TASK PROMPT :: Find out how many lines in the records have the string "quadraticCurveTo" in them, and state only that number.

++++++

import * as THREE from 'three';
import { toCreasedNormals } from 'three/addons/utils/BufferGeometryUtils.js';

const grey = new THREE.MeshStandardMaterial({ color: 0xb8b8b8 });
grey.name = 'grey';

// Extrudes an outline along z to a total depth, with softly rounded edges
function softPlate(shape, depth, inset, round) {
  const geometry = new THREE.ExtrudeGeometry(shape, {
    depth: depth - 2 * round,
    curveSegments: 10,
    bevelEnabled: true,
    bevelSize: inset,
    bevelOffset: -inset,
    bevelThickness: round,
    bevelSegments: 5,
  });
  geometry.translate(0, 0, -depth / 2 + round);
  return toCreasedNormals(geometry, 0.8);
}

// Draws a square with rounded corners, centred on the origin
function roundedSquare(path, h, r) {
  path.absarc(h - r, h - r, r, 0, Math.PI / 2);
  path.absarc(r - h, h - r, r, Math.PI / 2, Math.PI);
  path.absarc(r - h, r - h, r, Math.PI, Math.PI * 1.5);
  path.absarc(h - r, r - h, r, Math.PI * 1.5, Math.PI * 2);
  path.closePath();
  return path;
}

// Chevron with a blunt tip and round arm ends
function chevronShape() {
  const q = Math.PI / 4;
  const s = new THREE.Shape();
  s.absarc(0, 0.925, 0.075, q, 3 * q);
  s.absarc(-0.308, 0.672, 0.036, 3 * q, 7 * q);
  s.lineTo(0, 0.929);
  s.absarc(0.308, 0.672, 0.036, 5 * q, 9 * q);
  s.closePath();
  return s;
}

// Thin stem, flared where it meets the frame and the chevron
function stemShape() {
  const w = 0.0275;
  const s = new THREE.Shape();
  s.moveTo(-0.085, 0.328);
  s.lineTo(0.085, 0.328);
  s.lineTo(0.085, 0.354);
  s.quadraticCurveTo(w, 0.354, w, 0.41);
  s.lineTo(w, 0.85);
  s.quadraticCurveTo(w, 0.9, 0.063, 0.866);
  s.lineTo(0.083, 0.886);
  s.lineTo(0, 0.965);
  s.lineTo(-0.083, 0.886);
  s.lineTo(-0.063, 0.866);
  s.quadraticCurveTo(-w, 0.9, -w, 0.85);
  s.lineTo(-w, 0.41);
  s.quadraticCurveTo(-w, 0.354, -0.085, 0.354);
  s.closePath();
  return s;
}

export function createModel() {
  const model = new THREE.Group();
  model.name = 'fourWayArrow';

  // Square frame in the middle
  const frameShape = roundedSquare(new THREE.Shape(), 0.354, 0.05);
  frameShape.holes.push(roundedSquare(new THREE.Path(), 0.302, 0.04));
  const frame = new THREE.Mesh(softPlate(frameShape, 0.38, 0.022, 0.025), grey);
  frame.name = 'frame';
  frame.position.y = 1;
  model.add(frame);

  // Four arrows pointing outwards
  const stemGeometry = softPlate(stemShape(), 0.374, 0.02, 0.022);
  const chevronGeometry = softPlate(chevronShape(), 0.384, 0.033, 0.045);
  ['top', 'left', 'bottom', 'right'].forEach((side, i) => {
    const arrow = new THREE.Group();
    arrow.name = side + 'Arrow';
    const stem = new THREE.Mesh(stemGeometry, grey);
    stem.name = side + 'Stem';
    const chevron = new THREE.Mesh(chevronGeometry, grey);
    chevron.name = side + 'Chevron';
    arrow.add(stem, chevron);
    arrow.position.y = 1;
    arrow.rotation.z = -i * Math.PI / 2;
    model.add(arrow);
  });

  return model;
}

++++++

RESULT OF THE TASK :: 4